Reciprocal regulation of B cell antigen receptor signaling by CD148 and Csk
- Author(s): Skrzypczynska, Katarzyna Maria;
- Advisor(s): Weiss, Arthur;
- et al.

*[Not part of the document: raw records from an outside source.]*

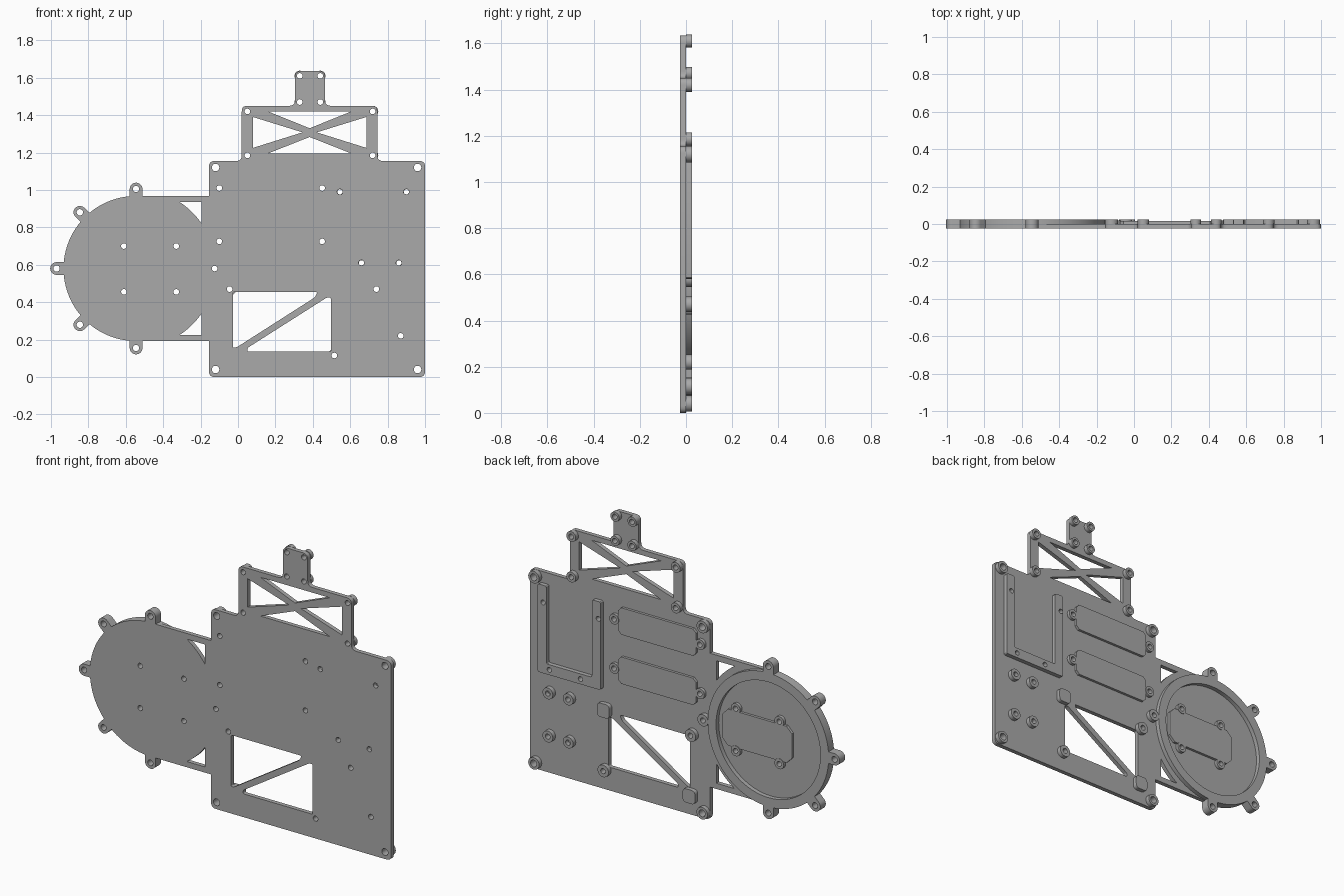
import bpy, bmesh
from math import sin, cos, pi, sqrt, atan2, radians
from mathutils import Vector, Matrix

if "Cube" in bpy.data.objects:
    bpy.data.objects.remove(bpy.data.objects["Cube"], do_unlink=True)

grey = bpy.data.materials.new("plain_grey")
grey.use_nodes = True
grey.diffuse_color = (0.4, 0.4, 0.4, 1)
grey.node_tree.nodes["Principled BSDF"].inputs["Base Color"].default_value = (0.4, 0.4, 0.4, 1)

FRONT, MID, BACK = -0.025, 0.0, 0.025
HUB, HUB_R, LUG_R = Vector((-0.545, 0.58)), 0.388, 0.425
parts = []


def arc(c, r, a0, a1, n):
    return [(c[0] + r * cos(a0 + (a1 - a0) * i / n),
             c[1] + r * sin(a0 + (a1 - a0) * i / n)) for i in range(n + 1)]


def circle(c, r, n=24):
    return arc(c, r, 0, 2 * pi, n)[:-1]


def rect(x0, z0, x1, z1):
    return [(x0, z0), (x1, z0), (x1, z1), (x0, z1)]


def rounded(points, r, n=5):
    """Replace every corner of an outline with a small curve."""
    out = []
    for i, p in enumerate(points):
        p = Vector(p)
        a = Vector(points[i - 1]) - p
        b = Vector(points[(i + 1) % len(points)]) - p
        p0 = p + a.normalized() * min(r, a.length / 2)
        p1 = p + b.normalized() * min(r, b.length / 2)
        for k in range(n + 1):
            t = k / n
            out.append(tuple(p0 * (1 - t) ** 2 + p * 2 * t * (1 - t) + p1 * t * t))
    return out


def slab(name, loops, y0, y1):
    """Solid between y0 and y1; loops inside the first loop are openings."""
    cu = bpy.data.curves.new(name, 'CURVE')
    cu.dimensions, cu.fill_mode = '2D', 'BOTH'
    cu.extrude = (y1 - y0) / 2
    for loop in loops:
        s = cu.splines.new('POLY')
        s.points.add(len(loop) - 1)
        for pt, (x, z) in zip(s.points, loop):
            pt.co = (x, z, 0, 1)
        s.use_cyclic_u = True
    tmp = bpy.data.objects.new(name + "_profile", cu)
    bpy.context.collection.objects.link(tmp)
    dg = bpy.context.evaluated_depsgraph_get()
    me = bpy.data.meshes.new_from_object(tmp.evaluated_get(dg))
    bpy.data.objects.remove(tmp, do_unlink=True)
    bm = bmesh.new()
    bm.from_mesh(me)
    bmesh.ops.remove_doubles(bm, verts=bm.verts, dist=1e-5)
    bm.transform(Matrix.Translation((0, (y0 + y1) / 2, 0)) @ Matrix.Rotation(pi / 2, 4, 'X'))
    bmesh.ops.recalc_face_normals(bm, faces=bm.faces)
    bm.to_mesh(me)
    bm.free()
    me.materials.clear()
    me.materials.append(grey)
    ob = bpy.data.objects.new(name, me)
    bpy.context.collection.objects.link(ob)
    parts.append(ob)
    return ob


def grid(xs, zs):
    return [(x, z) for x in xs for z in zs]


# Screw positions by group
corner = grid((-0.12, 0.96), (0.04, 1.12))
frame = grid((0.05, 0.72), (1.185, 1.42))
tab = grid((0.33, 0.44), (1.47, 1.61))
hub = grid((-0.61, -0.33), (0.455, 0.70))
board = grid((-0.10, 0.45), (0.725, 1.01))
post = grid((0.74, 0.87), (0.22, 0.47))
window = [(-0.045, 0.47), (0.515, 0.115)]
bracket = [(0.9, 0.99), (0.545, 0.99), (0.86, 0.61), (0.66, 0.61)]
ring_mount = [(-0.125, 0.58)]
drilled_posts = [(0.74, 0.47), (0.87, 0.22)]

# Base plate outline: body, upper frame, top tab and round hub
body = [(-0.155, 0), (1, 0), (1, 1.155), (0.745, 1.155), (0.745, 1.45),
        (0.465, 1.45), (0.465, 1.635), (0.305, 1.635), (0.305, 1.45),
        (0.02, 1.45), (0.02, 1.155), (-0.155, 1.155)]
outline = [(-0.155, HUB.y - HUB_R)] + rounded(body, 0.03)
outline += [(-0.155, HUB.y + HUB_R)] + arc(HUB, HUB_R, pi / 2, 3 * pi / 2, 48)

# Openings: diagonal-braced window and cross-braced upper frame
openings = [
    rounded([(-0.027, 0.455), (0.425, 0.455), (0.41, 0.425), (-0.005, 0.16), (-0.027, 0.155)], 0.01),
    rounded([(0.05, 0.135), (0.497, 0.135), (0.497, 0.425), (0.475, 0.425), (0.05, 0.155)], 0.01),
    [(0.16, 1.42), (0.383, 1.33), (0.606, 1.42)],
    [(0.16, 1.195), (0.606, 1.195), (0.383, 1.283)],
    [(0.08, 1.39), (0.08, 1.225), (0.345, 1.308)],
    [(0.686, 1.39), (0.686, 1.225), (0.421, 1.308)],
]
# Curved triangular openings beside the hub
wx, wz = 0.35, 0.355
a0 = atan2(sqrt(LUG_R ** 2 - wx ** 2), wx)
a1 = atan2(wz, sqrt(LUG_R ** 2 - wz ** 2))
gap = arc(HUB, LUG_R, a0, a1, 8) + [(HUB.x + wx, HUB.y + wz)]
openings += [gap, [(x, 2 * HUB.y - z) for x, z in gap]]

holes = [circle(c, 0.02) for c in corner]
holes += [circle(c, 0.015) for c in frame + tab + hub + board + window
          + bracket + ring_mount + drilled_posts]
slab("base_plate", [outline] + openings + holes, FRONT, MID)

# Raised hub rim
slab("hub_rim", [circle(HUB, HUB_R, 96), circle(HUB, 0.335, 96)], MID, BACK)

# Screw lugs around the hub
for i, deg in enumerate((90, 135, 180, 225, 270)):
    a = radians(deg)
    d = Vector((cos(a), sin(a)))
    side = Vector((-d.y, d.x)) * 0.034
    c = HUB + d * LUG_R
    inner = HUB + d * 0.375
    shape = [tuple(inner - side)] + arc(c, 0.034, a - pi / 2, a + pi / 2, 14) + [tuple(inner + side)]
    slab(f"hub_lug_{i + 1}", [shape, circle(c, 0.017)], FRONT, BACK)

# Screw bosses on the back
for name, places, outer, bore, top in (
        ("corner_boss", corner, 0.035, 0.02, BACK),
        ("frame_boss", frame, 0.03, 0.015, BACK),
        ("tab_boss", tab, 0.028, 0.015, BACK),
        ("hub_boss", hub, 0.03, 0.015, 0.018),
        ("board_boss", board, 0.03, 0.015, 0.018),
        ("post_boss", post, 0.033, 0.015, BACK),
        ("window_boss", window, 0.035, 0.015, BACK),
        ("ring_boss", ring_mount, 0.034, 0.015, BACK)):
    for i, c in enumerate(places):
        slab(f"{name}_{i + 1}", [circle(c, outer), circle(c, bore)], MID, top)

# Solid pads at the other window corners
for i, (x, z) in enumerate([(0.515, 0.465), (-0.035, 0.115)]):
    slab(f"window_pad_{i + 1}", [rounded(rect(x - 0.04, z - 0.04, x + 0.04, z + 0.04), 0.025)], MID, BACK)

# Raised component beds
for i, z in enumerate((0.725, 1.01)):
    slab(f"board_bed_{i + 1}", [rounded(rect(-0.075, z - 0.078, 0.425, z + 0.078), 0.02, 1)], MID, 0.015)
slab("hub_bed", [rounded(rect(-0.69, 0.472, -0.245, 0.684), 0.035, 1)], MID, 0.015)

# U-shaped bracket
u_shape = [(0.53, 0.58), (0.935, 0.58), (0.935, 1.09), (0.878, 1.09),
           (0.878, 0.64), (0.587, 0.64), (0.587, 1.09), (0.53, 1.09)]
slab("u_bracket", [rounded(u_shape, 0.012, 3)] + [circle(c, 0.014) for c in bracket], MID, BACK)

# Smooth round walls, sharp rims
bpy.ops.object.select_all(action='DESELECT')
for ob in parts:
    ob.select_set(True)
bpy.context.view_layer.objects.active = parts[0]
bpy.ops.object.shade_smooth_by_angle(angle=radians(30))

B cell antigen receptor (BCR) signaling is tightly regulated by the opposing actions of receptor-like protein tyrosine phosphatases (RPTPs) and C-terminal Src kinase (Csk). The RPTPs CD45 and CD148 positively regulate BCR signaling through their actions on Src-family kinases (SFKs) and have redundant functions in conventional (B2) B cell signaling and activation. However, we found that IgM production in response to T cell-independent type 2 antigens, which is mediated in large part by B1 B cells, was deficient in mice lacking CD148. B1 B cells, which normally express high levels of CD148 compared with B2 B cells, were uniquely affected by the loss of CD148, resulting in impaired proliferation, antibody production, BCR repertoire development, and BCR signaling. Analysis of proximal BCR signaling in mice deficient in CD148 or the SFK Lyn revealed that Lyn has a predominantly positive regulatory role in B1 B cell BCR signaling, compared with its dominant negative regulatory role observed in B2 B cells. This suggests that BCR signaling circuitry is wired differently in B1 B cells resulting in a requirement for positive regulation of Lyn by CD148 for full BCR signaling. Using novel tools recently generated in the lab, we also investigated the effects of selective chemical inhibition of Csk in primary mouse follicular B cells. This preliminary work reveals mechanisms for the negative regulation of BCR signaling by Csk independent of BCR engagement.